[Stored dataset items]
- Opening Delimiter -

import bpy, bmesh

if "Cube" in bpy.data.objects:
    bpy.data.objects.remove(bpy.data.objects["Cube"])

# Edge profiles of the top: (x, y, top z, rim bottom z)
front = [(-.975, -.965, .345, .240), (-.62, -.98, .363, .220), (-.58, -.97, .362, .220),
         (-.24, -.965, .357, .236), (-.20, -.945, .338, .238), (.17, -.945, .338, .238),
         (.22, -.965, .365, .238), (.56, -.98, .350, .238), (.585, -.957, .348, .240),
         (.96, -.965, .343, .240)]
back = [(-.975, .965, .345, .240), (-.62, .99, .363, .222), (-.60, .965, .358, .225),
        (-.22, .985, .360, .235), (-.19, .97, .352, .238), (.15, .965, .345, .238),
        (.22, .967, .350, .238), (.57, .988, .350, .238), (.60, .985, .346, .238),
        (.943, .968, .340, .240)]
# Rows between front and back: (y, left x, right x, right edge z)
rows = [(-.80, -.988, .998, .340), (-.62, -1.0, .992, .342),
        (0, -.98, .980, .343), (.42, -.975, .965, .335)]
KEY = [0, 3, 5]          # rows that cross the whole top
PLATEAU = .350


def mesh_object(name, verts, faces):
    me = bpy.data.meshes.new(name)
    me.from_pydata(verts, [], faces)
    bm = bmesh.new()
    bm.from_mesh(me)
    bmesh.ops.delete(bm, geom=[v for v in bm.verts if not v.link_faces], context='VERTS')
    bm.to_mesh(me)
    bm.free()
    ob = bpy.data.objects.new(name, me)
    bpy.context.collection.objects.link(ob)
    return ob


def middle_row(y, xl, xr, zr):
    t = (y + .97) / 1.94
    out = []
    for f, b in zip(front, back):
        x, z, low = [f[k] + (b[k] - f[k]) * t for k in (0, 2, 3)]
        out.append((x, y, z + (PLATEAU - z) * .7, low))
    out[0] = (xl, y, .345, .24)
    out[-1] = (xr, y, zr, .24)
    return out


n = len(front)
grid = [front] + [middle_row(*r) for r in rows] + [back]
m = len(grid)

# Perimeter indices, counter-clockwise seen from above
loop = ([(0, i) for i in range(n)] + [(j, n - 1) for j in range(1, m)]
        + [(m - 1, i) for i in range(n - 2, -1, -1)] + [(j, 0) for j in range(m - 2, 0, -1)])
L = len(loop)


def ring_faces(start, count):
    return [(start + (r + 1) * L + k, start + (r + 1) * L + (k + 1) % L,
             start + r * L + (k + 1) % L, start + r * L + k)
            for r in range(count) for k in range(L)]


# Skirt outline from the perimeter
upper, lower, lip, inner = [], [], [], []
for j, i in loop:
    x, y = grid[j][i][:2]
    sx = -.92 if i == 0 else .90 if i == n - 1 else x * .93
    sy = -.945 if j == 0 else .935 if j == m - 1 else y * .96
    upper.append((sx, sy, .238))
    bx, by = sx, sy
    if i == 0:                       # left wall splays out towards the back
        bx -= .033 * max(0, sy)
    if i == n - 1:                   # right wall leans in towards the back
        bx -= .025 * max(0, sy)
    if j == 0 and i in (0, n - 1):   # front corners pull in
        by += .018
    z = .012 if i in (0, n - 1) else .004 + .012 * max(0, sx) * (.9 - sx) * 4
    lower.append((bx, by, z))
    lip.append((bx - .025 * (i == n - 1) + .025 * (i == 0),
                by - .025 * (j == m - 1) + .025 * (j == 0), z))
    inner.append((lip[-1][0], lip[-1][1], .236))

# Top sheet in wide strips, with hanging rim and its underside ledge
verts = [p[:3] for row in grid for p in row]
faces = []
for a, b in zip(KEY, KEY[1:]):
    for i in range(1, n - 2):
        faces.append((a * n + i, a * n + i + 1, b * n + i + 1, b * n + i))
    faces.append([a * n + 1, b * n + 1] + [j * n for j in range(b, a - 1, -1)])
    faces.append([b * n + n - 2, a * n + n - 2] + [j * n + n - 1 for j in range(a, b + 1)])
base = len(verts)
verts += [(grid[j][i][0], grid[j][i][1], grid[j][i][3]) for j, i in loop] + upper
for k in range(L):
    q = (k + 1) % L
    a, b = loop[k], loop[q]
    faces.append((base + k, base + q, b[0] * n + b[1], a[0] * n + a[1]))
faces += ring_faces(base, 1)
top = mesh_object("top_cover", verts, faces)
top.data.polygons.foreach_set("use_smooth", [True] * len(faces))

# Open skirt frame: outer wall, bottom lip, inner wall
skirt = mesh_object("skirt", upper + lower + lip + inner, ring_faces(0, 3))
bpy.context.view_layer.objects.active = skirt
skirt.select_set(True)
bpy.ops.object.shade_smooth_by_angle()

- Closing Delimiter -

* What you have to do: What lines of the data include the word "inner"? Copy each of them.

* Result for this task:
upper, lower, lip, inner = [], [], [], []
    inner.append((lip[-1][0], lip[-1][1], .236))
# Open skirt frame: outer wall, bottom lip, inner wall
skirt = mesh_object("skirt", upper + lower + lip + inner, ring_faces(0, 3))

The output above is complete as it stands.